• **Supplied information**:
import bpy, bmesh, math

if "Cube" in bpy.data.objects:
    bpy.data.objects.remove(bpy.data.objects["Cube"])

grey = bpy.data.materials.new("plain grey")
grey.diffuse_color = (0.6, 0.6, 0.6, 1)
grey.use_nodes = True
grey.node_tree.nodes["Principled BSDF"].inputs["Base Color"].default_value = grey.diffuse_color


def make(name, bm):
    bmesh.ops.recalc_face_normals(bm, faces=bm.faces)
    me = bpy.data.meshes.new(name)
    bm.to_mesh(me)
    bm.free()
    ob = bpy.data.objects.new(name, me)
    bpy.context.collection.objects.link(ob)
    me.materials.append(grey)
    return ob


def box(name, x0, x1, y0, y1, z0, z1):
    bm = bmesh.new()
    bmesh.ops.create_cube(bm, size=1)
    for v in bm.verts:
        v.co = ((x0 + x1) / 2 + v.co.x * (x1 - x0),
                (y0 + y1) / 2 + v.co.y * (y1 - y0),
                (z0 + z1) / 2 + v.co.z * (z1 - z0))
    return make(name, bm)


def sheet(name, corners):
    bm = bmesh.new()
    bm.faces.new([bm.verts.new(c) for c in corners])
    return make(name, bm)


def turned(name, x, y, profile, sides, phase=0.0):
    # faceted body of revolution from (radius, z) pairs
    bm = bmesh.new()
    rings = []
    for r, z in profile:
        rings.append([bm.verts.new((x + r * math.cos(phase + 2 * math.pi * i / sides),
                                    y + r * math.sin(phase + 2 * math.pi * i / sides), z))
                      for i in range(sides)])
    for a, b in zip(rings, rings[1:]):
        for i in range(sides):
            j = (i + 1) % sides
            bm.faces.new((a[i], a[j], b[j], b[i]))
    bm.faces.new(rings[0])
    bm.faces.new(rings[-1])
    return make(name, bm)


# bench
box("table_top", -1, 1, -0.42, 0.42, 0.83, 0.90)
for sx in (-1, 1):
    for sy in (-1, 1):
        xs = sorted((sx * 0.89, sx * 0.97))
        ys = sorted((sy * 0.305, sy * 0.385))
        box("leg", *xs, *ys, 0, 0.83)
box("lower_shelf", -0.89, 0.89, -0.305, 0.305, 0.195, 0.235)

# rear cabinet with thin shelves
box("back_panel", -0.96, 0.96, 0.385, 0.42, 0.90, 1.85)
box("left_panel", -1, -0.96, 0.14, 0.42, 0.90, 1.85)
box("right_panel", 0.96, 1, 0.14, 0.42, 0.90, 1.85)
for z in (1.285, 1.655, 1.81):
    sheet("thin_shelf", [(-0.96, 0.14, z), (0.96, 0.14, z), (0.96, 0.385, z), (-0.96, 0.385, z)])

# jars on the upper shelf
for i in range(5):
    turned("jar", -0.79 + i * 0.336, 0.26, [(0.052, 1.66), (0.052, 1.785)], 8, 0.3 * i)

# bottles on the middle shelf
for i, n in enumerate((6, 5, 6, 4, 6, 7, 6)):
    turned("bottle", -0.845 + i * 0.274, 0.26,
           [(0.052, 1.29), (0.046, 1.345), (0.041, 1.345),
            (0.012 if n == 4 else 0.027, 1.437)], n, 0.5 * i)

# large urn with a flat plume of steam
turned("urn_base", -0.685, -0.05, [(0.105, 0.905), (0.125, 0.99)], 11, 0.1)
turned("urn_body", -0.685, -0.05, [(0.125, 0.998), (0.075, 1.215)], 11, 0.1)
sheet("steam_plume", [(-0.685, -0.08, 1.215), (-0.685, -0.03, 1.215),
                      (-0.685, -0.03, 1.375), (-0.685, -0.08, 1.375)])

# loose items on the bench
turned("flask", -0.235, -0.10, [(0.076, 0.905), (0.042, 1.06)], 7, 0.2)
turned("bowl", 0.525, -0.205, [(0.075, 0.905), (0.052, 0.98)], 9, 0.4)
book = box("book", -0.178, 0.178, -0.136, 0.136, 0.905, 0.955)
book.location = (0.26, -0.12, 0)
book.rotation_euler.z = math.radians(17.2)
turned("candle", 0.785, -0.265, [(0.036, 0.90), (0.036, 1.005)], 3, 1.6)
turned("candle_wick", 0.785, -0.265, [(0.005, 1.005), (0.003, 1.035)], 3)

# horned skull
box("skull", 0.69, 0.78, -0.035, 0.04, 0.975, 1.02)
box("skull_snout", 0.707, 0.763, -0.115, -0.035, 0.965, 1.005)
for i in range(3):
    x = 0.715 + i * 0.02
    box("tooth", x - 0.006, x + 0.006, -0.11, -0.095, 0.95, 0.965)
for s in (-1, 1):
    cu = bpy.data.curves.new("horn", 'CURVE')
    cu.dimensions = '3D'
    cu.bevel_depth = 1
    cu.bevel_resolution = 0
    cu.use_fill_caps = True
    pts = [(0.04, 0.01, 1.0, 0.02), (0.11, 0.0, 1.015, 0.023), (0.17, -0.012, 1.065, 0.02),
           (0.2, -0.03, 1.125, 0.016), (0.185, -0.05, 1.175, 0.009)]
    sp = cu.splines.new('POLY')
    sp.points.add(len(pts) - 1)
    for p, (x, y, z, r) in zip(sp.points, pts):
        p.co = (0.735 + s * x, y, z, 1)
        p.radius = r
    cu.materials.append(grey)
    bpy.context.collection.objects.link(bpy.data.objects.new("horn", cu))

* * *

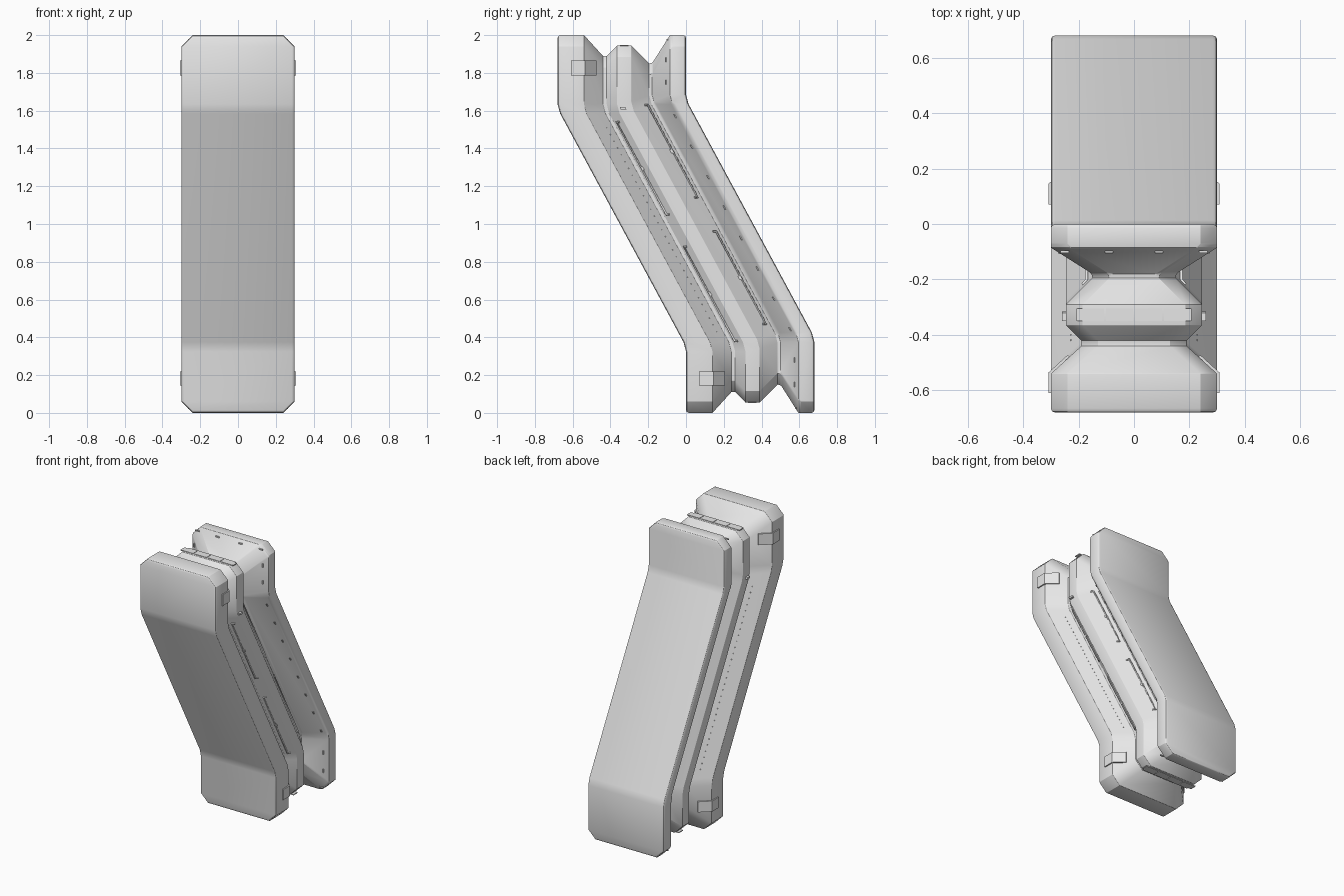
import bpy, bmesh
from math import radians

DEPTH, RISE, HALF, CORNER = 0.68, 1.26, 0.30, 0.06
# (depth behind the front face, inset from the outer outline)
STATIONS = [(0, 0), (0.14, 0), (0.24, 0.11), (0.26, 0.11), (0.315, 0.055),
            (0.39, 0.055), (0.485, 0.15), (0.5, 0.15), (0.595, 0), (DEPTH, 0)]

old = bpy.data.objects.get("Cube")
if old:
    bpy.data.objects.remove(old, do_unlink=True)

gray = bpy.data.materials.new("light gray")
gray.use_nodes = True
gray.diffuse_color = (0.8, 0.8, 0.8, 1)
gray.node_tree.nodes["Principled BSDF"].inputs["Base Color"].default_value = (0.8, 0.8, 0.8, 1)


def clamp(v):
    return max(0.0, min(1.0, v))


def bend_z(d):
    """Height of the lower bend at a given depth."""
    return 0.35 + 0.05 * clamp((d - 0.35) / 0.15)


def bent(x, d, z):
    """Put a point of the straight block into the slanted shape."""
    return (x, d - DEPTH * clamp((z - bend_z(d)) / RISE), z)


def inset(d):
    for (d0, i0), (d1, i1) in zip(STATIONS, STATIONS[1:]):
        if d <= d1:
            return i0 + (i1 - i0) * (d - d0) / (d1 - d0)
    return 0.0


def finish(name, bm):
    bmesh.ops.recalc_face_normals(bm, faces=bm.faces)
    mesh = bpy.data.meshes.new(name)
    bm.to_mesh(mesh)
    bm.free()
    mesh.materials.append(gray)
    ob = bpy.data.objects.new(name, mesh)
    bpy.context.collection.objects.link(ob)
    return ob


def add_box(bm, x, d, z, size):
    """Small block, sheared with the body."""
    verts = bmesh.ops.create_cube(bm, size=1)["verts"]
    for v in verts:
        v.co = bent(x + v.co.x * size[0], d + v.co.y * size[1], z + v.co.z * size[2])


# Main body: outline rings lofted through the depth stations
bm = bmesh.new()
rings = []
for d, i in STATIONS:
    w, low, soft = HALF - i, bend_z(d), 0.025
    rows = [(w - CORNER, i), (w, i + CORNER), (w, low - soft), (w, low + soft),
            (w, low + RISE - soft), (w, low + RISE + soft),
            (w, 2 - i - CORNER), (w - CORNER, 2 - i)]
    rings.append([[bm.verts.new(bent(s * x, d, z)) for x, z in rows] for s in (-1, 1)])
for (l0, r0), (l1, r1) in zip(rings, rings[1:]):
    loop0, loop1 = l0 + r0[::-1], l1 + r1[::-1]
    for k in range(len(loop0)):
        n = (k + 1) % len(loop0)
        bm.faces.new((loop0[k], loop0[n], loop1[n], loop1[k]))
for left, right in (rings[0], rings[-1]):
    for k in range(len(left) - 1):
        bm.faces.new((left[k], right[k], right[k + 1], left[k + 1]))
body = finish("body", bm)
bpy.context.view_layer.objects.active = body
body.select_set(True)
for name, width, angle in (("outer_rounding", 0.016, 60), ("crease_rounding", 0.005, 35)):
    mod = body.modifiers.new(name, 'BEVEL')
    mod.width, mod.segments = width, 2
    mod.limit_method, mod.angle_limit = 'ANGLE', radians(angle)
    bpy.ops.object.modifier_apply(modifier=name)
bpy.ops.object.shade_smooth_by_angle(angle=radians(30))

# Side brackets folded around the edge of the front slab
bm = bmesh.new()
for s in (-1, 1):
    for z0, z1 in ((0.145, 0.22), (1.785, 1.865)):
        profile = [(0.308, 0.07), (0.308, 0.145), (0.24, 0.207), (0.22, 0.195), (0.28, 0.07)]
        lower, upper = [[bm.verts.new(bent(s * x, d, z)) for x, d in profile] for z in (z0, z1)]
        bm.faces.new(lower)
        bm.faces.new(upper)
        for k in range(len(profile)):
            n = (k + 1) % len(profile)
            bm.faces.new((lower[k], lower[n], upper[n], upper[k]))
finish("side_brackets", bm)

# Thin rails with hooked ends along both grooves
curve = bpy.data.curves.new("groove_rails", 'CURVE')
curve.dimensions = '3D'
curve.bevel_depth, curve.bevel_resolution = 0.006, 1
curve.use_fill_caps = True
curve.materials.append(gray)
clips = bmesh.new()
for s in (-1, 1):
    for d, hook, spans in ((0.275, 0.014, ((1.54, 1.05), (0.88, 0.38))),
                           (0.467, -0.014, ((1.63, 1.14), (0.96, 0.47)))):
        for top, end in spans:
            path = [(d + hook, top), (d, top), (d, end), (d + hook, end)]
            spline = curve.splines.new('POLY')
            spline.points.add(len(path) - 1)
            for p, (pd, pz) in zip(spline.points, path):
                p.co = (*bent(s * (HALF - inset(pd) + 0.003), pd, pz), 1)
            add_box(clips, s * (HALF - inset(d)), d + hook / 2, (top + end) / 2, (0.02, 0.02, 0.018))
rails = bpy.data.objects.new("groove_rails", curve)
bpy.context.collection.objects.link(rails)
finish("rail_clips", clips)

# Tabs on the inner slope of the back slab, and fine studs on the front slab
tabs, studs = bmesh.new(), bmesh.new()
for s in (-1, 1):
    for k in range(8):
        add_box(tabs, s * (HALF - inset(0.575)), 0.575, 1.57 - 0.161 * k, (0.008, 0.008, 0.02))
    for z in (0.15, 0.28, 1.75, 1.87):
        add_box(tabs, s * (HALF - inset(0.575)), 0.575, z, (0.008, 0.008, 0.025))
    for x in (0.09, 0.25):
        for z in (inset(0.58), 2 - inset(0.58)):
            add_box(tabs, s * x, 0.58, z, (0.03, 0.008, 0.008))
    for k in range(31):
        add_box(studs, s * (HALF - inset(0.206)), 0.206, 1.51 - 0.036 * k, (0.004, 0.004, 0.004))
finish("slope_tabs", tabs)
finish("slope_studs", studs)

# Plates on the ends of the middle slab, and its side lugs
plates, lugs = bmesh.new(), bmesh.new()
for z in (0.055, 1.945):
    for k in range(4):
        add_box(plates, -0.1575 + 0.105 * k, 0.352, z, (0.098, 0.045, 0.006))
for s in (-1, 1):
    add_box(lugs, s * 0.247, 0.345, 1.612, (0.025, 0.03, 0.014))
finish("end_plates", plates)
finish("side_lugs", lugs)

• **How to complete this task**: Show every line from the entries above in which the word "math" appears.

• **Answer below**:
import bpy, bmesh, math
        rings.append([bm.verts.new((x + r * math.cos(phase + 2 * math.pi * i / sides),
                                    y + r * math.sin(phase + 2 * math.pi * i / sides), z))
book.rotation_euler.z = math.radians(17.2)
from math import radians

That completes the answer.